Ibrahim Asiri, Rock Center and a nerd dream fulfilled
I encourage Waq al-waq's readers to tune in to Rock Center with Brian Williams this evening at 10 pm EST for a segment on Ibrahim Asiri - who I wrote about here - and AQAP, in which I'll be talking about the organization with NBC chief foreign correspondent and, as I found out, fluent Arabic speaker Richard Engel.
There is a two-minute teaser clip in which I have - what is for me - some dramatic comments. There is also a good behind-the-scenes post by the story's producer Solly Granatstein. You can watch and read here.
Earlier today I participated in a 30 minute discussion on Huffington Post Live with Jeremy Scahill, Joshua Foust, Naureen Shah and Heather Hurlburt. The clip from that discussion is available here.

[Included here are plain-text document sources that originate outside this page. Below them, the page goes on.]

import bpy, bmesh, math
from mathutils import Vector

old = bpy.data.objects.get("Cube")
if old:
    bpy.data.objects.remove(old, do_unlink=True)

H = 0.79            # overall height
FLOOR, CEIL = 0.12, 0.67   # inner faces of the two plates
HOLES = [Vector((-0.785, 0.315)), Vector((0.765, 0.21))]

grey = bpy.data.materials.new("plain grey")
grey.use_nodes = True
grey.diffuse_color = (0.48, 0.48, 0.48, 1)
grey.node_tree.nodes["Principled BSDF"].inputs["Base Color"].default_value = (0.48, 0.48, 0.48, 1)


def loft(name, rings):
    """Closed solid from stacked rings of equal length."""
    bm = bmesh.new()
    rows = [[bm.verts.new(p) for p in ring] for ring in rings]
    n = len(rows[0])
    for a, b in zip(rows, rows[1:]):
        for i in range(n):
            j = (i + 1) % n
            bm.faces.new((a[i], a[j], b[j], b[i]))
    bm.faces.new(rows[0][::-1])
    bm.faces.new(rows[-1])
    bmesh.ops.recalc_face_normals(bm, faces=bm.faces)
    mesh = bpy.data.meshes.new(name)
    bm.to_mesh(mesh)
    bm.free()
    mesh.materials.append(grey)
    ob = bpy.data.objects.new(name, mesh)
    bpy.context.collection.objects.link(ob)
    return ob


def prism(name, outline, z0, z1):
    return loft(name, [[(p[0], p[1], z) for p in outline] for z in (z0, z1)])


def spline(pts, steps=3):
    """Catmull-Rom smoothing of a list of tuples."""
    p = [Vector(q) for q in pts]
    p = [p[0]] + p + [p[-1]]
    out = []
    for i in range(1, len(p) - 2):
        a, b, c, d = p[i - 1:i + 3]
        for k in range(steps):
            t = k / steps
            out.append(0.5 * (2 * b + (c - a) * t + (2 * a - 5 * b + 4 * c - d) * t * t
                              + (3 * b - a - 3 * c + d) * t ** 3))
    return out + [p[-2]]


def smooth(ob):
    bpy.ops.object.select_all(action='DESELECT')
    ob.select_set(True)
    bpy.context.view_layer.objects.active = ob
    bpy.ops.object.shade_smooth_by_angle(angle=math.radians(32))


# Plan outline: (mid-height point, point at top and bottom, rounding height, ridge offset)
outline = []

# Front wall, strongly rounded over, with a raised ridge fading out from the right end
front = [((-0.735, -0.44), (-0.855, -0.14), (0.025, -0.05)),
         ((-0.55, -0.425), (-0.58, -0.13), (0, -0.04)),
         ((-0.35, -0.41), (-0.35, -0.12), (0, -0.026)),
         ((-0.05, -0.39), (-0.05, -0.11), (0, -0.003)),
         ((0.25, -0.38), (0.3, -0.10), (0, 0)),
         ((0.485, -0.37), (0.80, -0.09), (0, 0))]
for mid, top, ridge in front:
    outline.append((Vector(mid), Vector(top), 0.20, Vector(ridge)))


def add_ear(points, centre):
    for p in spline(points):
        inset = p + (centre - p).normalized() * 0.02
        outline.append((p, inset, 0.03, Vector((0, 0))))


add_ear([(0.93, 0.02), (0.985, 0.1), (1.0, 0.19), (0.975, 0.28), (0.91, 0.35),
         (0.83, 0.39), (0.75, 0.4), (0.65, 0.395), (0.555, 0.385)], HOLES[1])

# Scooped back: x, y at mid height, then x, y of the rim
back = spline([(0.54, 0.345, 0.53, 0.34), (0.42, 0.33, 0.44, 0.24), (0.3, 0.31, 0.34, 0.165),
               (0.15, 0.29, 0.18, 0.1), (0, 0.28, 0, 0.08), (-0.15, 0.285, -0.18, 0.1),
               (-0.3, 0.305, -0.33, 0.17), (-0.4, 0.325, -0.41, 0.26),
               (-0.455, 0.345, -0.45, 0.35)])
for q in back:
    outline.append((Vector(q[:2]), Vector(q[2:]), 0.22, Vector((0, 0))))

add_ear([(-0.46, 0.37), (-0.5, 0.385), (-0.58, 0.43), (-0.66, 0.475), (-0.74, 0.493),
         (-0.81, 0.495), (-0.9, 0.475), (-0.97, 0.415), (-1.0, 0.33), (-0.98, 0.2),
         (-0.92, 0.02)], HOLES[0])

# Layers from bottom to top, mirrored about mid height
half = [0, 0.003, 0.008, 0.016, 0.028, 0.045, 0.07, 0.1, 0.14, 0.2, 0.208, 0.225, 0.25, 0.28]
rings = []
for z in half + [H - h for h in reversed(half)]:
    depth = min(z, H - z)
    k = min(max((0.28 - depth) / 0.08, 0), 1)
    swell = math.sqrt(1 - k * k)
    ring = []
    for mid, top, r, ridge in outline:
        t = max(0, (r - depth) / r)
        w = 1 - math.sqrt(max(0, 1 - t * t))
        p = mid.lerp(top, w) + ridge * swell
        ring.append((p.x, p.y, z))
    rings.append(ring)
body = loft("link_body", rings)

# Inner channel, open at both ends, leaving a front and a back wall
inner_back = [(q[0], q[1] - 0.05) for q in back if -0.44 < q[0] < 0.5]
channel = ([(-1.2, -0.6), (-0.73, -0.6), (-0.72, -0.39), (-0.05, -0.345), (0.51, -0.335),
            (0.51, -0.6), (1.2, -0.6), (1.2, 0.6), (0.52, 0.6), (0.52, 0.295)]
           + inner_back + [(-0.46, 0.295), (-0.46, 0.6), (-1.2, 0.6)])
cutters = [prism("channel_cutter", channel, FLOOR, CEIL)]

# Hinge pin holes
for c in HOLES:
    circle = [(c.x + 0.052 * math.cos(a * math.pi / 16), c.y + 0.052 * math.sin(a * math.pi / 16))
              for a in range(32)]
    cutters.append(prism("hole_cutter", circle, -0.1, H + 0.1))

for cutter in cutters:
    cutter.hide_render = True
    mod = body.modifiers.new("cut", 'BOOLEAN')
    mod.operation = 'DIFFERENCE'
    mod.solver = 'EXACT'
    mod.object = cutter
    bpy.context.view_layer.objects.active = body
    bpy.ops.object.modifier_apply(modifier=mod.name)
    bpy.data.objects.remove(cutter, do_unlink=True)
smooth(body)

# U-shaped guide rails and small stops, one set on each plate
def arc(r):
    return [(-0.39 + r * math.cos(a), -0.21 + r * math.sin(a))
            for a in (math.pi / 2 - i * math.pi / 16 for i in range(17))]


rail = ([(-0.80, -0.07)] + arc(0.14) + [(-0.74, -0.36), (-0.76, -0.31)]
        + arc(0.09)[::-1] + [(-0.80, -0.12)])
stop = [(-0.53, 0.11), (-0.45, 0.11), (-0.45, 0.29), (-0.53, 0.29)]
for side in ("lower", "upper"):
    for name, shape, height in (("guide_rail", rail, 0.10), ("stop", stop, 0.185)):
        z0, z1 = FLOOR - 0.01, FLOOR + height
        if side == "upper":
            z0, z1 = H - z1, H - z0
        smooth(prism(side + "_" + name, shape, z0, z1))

On Monday, The Last Refuge was officially launched at an event generously hosted by the Overseas Press club. Many thanks to all the people who so kindly came out for drinks and Yemen talk.
The next day I was in DC for an event hosted by the Brookings Institution and moderated by Dan Byman. Ibrahim Sharqieh, who wrote this piece in the National, and I spent an hour-an-half discussing Yemen.
And it was here that my nerd dream came true. A secret, but perhaps not unexpected dream for guy like myself - who loves BookTV and Washington Journal (even with the crazy callers) - is to appear on C-Span. It wasn't until @Yousefkaid tweeted about it that I realized C-Span had been there and filmed the event. Nerd dream, fulfilled. You can see the 90-minute all Yemen discussion here.
What can 3D printing do for medicine? The "sky is the limit," says Northwell Health researcher Dr. Todd Goldstein.
- Medical professionals are currently using 3D printers to create prosthetics and patient-specific organ models that doctors can use to prepare for surgery.
- Eventually, scientists hope to print patient-specific organs that can be transplanted safely into the human body.
- Northwell Health, New York State's largest health care provider, is pioneering 3D printing in medicine in three key ways.
An ordained Lama in a Tibetan Buddhist lineage, Lama Rod grew up a queer, black male within the black Christian church in the American south. Navigating all of these intersecting, evolving identities has led him to a life's work based on compassion for self and others.
- "What I'm interested in is deep, systematic change. What I understand now is that real change doesn't happen until change on the inside begins to happen."
- "Masculinity is not inherently toxic. Patriarchy is toxic. We have to let that energy go so we can stop forcing other people to do emotional labor for us."
We were gaining three IQ points per decade for many, many years. Now, that's going backward. Could this explain some of our choices lately?
There's a new study out of Norway that indicates our—well, technically, their—IQs are shrinking, to the tune of about seven IQ points per generation.
Here's why generalists triumph over specialists in the new era of innovation.
- Since the explosion of the knowledge economy in the 1990s, generalist inventors have been making larger and more important contributions than specialists.
- One theory is that the rise of rapid communication technologies allowed the information created by specialists to be rapidly disseminated, meaning generalists can combine information across disciplines to invent something new.
- Here, David Epstein explains how Nintendo's Game Boy was a case of "lateral thinking with withered technology." He also relays the findings of a fascinating study that found the common factor of success among comic book authors.
SMARTER FASTER trademarks owned by The Big Think, Inc. All rights reserved.